17 2016-06-21
Natchitoches

Crest awards scholarship to future nurse



Erica Greer of Natchitoches, a student in Northwestern State University’s College of Nursing, is this year’s recipient of a $500 scholarship awarded by Crest Industries LLC based on academic achievement, leadership and extra-curricular activities/work experience. Greer will begin nursing clinical rotation this fall at NSU’s Cenla Campus. She is a Dean’s List student and will graduate in 2018. She is pictured with Kenneth Robison, Crest CEO.
17 2016-06-20
Natchitoches

Couple’s gift will ensure summer school tuition for NSU athletic team members


Members of Northwestern State University’s men’s basketball team will be able to attend summer school and worry less about expenses, thanks to a donation from one of the program’s most loyal supporters. Alumnus Steve Stroud and his wife Lori and their daughters Sammy and Vicky of Shreveport donated $35,000 specifically to assist with summer school expenses, which are not covered under athletic scholarships. Stroud is a close friend of Head Men’s Basketball Coach Mike McConathy and over the years has shown generous support to NSU Athletics.

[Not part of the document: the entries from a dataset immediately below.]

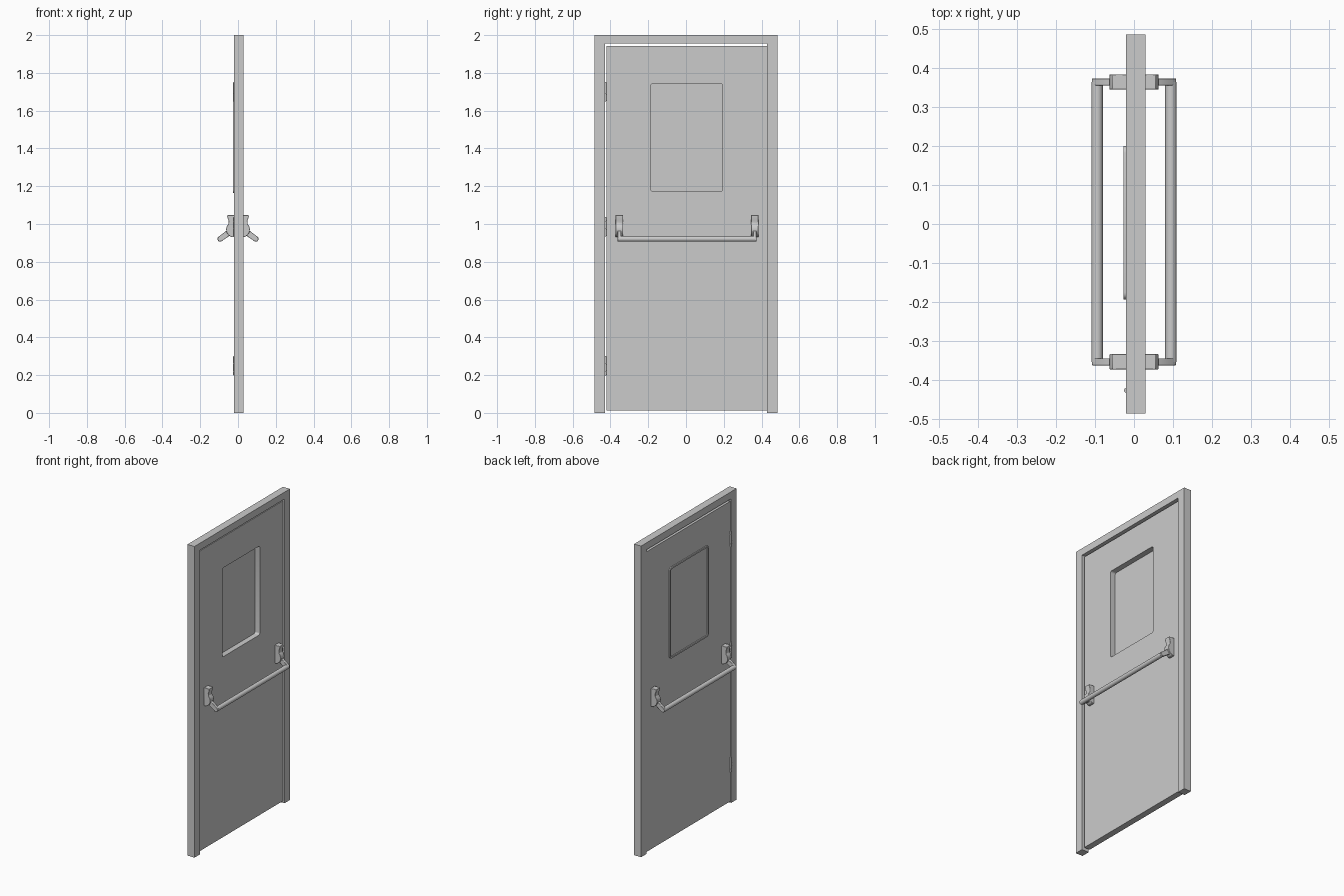
import bpy, bmesh, math
from mathutils import Matrix, Vector

if "Cube" in bpy.data.objects:
    bpy.data.objects.remove(bpy.data.objects["Cube"])

CY = 0.0035   # centre of the door leaf in y
ACROSS = Matrix(((0, 0, 1, 0), (1, 0, 0, 0), (0, 1, 0, 0), (0, 0, 0, 1)))   # outline in y/z, depth in x
SIDE = Matrix(((1, 0, 0, 0), (0, 0, -1, 0), (0, 1, 0, 0), (0, 0, 0, 1)))    # outline in x/z, depth in y


def rect(y0, y1, z0, z1, r=0.0, n=5):
    """Rectangle outline, with rounded corners if r > 0."""
    if r == 0:
        return [(y0, z0), (y1, z0), (y1, z1), (y0, z1)]
    pts = []
    for k, (cy, cz) in enumerate([(y1 - r, z1 - r), (y0 + r, z1 - r), (y0 + r, z0 + r), (y1 - r, z0 + r)]):
        for i in range(n + 1):
            a = math.pi / 2 * (k + i / n)
            pts.append((cy + r * math.cos(a), cz + r * math.sin(a)))
    return pts


def plate(name, loops, centre, thickness, matrix, bevel=0.0):
    """Extruded flat outline; further loops become holes."""
    cu = bpy.data.curves.new(name, 'CURVE')
    cu.dimensions = '2D'
    cu.fill_mode = 'BOTH'
    cu.extrude = thickness / 2
    for loop in loops:
        sp = cu.splines.new('POLY')
        sp.points.add(len(loop) - 1)
        for p, (a, b) in zip(sp.points, loop):
            p.co = (a, b, 0, 1)
        sp.use_cyclic_u = True
    tmp = bpy.data.objects.new(name, cu)
    bpy.context.collection.objects.link(tmp)
    bpy.context.view_layer.update()
    me = bpy.data.meshes.new_from_object(tmp.evaluated_get(bpy.context.evaluated_depsgraph_get()))
    bpy.data.objects.remove(tmp)
    bm = bmesh.new()
    bm.from_mesh(me)
    bmesh.ops.remove_doubles(bm, verts=bm.verts, dist=1e-5)
    bmesh.ops.dissolve_limit(bm, angle_limit=0.01, verts=bm.verts, edges=bm.edges)
    bm.transform(Matrix.Translation(centre) @ matrix)
    bmesh.ops.recalc_face_normals(bm, faces=bm.faces)
    bm.to_mesh(me)
    bm.free()
    ob = bpy.data.objects.new(name, me)
    bpy.context.collection.objects.link(ob)
    if bevel:
        m = ob.modifiers.new("soft_edges", 'BEVEL')
        m.width, m.segments, m.limit_method = bevel, 2, 'ANGLE'
    smooth(ob)
    return ob


def smooth(ob):
    bpy.ops.object.select_all(action='DESELECT')
    ob.select_set(True)
    bpy.context.view_layer.objects.active = ob
    bpy.ops.object.shade_smooth_by_angle(angle=math.radians(35))


def rod(name, a, b, r, sides=24):
    """Cylinder from a to b."""
    a, b = Vector(a), Vector(b)
    d = b - a
    bpy.ops.mesh.primitive_cylinder_add(vertices=sides, radius=r, depth=d.length, location=(a + b) / 2,
                                        rotation=d.to_track_quat('Z', 'Y').to_euler())
    ob = bpy.context.object
    ob.name = name
    smooth(ob)


# door frame: two jambs and a head in one outline
plate("door_frame", [[(-0.485, 0), (-0.43, 0), (-0.43, 1.955), (0.43, 1.955), (0.43, 0),
                      (0.485, 0), (0.485, 2), (-0.485, 2)]], (0.005, 0, 0), 0.05, ACROSS)

# leaf with rounded window opening
window = rect(CY - 0.19, CY + 0.19, 1.172, 1.743, 0.012)
plate("door_leaf", [rect(-0.421, 0.428, 0.013, 1.942), window], (0, 0, 0), 0.04, ACROSS)

# glass near the hinge face, and its raised rim
plate("window_glass", [window], (-0.0175, 0, 0), 0.005, ACROSS)
plate("window_rim", [rect(CY - 0.197, CY + 0.197, 1.165, 1.75, 0.018),
                     rect(CY - 0.187, CY + 0.187, 1.175, 1.74, 0.01)], (-0.0225, 0, 0), 0.009, ACROSS)

# hinges: barrel split into knuckles, with caps
for z in (0.25, 0.985, 1.70):
    for i in range(5):
        z0 = z - 0.05 + i * 0.02
        rod("hinge_knuckle", (-0.019, -0.4265, z0 + 0.0005), (-0.019, -0.4265, z0 + 0.0195), 0.0065, 16)
    rod("hinge_pin", (-0.019, -0.4265, z - 0.052), (-0.019, -0.4265, z + 0.052), 0.004, 12)

# push bars on both faces
housing = [(0.019, 1.047), (0.056, 1.047), (0.057, 1.038), (0.050, 1.018), (0.050, 1.002), (0.059, 0.988),
           (0.063, 0.972), (0.060, 0.955), (0.050, 0.941), (0.035, 0.931), (0.019, 0.930)]
arm = [(0.036, 0.975), (0.058, 0.967), (0.101, 0.934), (0.108, 0.925), (0.107, 0.914),
       (0.099, 0.907), (0.088, 0.908), (0.036, 0.944)]
for s in (-1, 1):
    for y in (-0.353, 0.364):
        plate("bar_housing", [[(s * x, z) for x, z in housing]], (0, y, 0), 0.039, SIDE, 0.002)
        plate("bar_arm", [[(s * x, z) for x, z in arm]], (0, y, 0), 0.018, SIDE, 0.002)
    rod("push_bar", (s * 0.0945, -0.353, 0.921), (s * 0.0945, 0.364, 0.921), 0.0145)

17 2016-06-17
Natchitoches

NSU to be well represented at Miss Louisiana Pageant


NATCHITOCHES – Six Northwestern State University students and alumnae will represent the university in next weeks Miss Louisiana Pageant in Monroe. Among those competing for the Miss Louisiana title are, from left, Breanna Collier, Miss Greater Baton Rouge, Hannah Teutsch, Miss Bossier City, Marissa McMickens, Miss Northwestern Lady of the Bracelet, Taylor Walker, Miss Dixie Stockshow, Holli’ Conway, Miss Heart of Pilot, Lincoln Pearce, Miss Natchitoches. Collier and Walker formerly held the title of Miss Northwestern Lady of the Bracelet.
17 2016-06-16
Baton Rouge

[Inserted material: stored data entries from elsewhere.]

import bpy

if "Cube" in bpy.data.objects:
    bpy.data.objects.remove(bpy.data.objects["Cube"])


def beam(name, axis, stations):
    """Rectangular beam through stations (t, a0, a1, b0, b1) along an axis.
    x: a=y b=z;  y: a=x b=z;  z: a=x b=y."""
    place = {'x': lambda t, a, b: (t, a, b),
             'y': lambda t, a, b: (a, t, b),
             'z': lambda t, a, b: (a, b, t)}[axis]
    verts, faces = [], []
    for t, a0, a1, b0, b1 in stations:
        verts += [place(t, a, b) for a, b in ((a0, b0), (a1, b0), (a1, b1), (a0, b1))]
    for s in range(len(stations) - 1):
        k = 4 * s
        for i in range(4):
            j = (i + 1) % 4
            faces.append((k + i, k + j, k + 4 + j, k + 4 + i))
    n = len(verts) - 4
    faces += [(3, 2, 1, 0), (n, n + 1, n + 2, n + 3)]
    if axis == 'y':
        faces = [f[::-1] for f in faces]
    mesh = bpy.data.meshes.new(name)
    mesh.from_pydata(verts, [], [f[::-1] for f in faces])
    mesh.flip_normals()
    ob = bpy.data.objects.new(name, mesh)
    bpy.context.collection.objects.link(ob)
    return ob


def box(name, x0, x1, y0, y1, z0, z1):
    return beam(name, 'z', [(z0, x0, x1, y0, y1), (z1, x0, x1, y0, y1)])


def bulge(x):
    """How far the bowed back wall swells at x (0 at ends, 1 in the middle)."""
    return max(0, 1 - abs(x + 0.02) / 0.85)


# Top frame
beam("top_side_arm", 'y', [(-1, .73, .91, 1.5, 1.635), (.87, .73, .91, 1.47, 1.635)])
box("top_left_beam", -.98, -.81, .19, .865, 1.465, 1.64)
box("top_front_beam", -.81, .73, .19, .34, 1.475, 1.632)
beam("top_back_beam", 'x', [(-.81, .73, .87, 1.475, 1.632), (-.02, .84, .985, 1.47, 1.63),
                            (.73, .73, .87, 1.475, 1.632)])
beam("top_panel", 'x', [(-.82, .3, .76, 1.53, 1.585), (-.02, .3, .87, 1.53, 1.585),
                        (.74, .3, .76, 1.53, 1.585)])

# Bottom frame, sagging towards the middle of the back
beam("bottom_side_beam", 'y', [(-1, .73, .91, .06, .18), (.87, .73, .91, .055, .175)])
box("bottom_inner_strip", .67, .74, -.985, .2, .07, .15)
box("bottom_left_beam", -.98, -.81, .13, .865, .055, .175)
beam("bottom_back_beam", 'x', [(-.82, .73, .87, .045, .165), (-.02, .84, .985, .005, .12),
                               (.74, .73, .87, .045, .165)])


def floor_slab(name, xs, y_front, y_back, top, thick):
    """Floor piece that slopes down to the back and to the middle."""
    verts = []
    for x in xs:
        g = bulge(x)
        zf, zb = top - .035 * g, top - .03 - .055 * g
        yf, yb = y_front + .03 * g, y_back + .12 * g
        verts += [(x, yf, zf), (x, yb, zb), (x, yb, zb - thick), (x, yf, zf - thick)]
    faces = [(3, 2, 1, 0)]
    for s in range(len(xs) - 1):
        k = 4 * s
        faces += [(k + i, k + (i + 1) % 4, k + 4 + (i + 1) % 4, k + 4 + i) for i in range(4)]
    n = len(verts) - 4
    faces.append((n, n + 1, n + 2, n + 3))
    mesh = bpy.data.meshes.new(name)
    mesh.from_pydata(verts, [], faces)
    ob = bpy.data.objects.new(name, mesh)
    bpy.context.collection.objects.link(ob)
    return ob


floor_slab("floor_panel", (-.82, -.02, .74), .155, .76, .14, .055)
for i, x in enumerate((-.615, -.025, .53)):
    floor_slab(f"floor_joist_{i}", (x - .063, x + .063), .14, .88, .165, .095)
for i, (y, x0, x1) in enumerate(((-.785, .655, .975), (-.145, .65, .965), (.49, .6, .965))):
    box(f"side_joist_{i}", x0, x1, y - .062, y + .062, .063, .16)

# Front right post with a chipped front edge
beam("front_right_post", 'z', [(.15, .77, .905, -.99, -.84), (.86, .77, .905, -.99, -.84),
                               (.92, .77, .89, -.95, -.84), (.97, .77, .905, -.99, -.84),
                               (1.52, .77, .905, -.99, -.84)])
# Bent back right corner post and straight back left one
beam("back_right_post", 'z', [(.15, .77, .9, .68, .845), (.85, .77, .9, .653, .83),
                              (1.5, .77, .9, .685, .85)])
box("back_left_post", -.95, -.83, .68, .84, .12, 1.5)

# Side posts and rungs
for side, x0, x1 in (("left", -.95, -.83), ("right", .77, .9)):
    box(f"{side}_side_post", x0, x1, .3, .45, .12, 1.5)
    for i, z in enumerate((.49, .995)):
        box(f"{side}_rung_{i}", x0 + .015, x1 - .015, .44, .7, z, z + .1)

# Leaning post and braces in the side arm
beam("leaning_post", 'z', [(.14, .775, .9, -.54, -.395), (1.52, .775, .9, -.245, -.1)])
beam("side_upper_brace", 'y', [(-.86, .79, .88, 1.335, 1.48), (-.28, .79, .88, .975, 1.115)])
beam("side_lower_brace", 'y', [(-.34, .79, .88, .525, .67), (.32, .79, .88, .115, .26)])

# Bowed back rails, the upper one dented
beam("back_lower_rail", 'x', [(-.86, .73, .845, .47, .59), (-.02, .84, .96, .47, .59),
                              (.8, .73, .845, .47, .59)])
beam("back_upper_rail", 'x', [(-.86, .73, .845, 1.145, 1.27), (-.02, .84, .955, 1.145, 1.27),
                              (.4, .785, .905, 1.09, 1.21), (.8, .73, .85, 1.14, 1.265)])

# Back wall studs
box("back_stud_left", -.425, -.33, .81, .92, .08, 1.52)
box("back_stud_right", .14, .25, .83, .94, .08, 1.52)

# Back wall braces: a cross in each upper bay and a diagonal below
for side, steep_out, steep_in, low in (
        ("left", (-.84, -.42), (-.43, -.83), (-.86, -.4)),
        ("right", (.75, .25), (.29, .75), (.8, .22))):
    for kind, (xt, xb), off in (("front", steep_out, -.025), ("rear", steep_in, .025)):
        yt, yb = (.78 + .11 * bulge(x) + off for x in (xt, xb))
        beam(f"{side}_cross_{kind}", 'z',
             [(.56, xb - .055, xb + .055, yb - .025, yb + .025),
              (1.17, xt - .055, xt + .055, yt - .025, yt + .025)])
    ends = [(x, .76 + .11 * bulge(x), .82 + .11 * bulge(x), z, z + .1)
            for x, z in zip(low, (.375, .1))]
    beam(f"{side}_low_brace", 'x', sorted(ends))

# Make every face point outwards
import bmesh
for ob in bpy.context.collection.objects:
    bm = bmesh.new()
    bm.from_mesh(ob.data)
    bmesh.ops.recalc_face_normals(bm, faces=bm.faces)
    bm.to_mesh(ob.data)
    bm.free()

University's historical books are online and searchable


Two historical books about Northwestern State University are available for viewing online. “Northwestern State University of Louisiana: 1884-1984 A History” and “Northwestern at 125,” are available in a searchable pdf format. The publications can be viewed via traditions.nsula.edu/digital-archives.

“Northwestern State University of Louisiana: 1884-1984 A History” was authored by the late Dr. Marietta LeBreton, a long-time professor of history, in honor of school’s centennial. The book is out of print and difficult to locate.

“Northwestern at 125” is a commemorative coffee table book that describes the history and traditions of Northwestern State through pictures and narrative. The book by Jerry Pierce, Dr. Steve Horton, Tom Whitehead and Don Sepulvado was published in 2009 as the university celebrated the 125th year of its founding.
17 2016-06-16
Natchitoches

NSU, LCTCS sign scholarship transfer agreement


NATCHITOCHES – Northwestern State University and the Louisiana Community and Technical College System (LCTCS) signed an agreement in which students who are Phi Theta Kappa Honor Society graduates of LCTCS institutions are eligible for a two-year scholarship upon transfer to NSU after earning their associate degree.



The Purple Prestige Transfer Scholarship seeks to remove economic obstacles for Phi Theta Kappa students who wish to pursue a bachelor’s degree after completing their two-year degree, administrators said.



NSU will provide scholarships to active PTK graduates who meet specific guidelines. Students must have completed an associate degree no earlier than Spring 2017, be an active member of PTK at the time of graduation, have completed their Federal Student Aid application, have applied to and enroll at NSU as a fulltime student the semester after completing their associate degree. Students must maintain full time enrollment for scholarship renewal and maintain a grade point average of 3.0 or better. The Purple Prestige Transfer Scholarship will be awarded at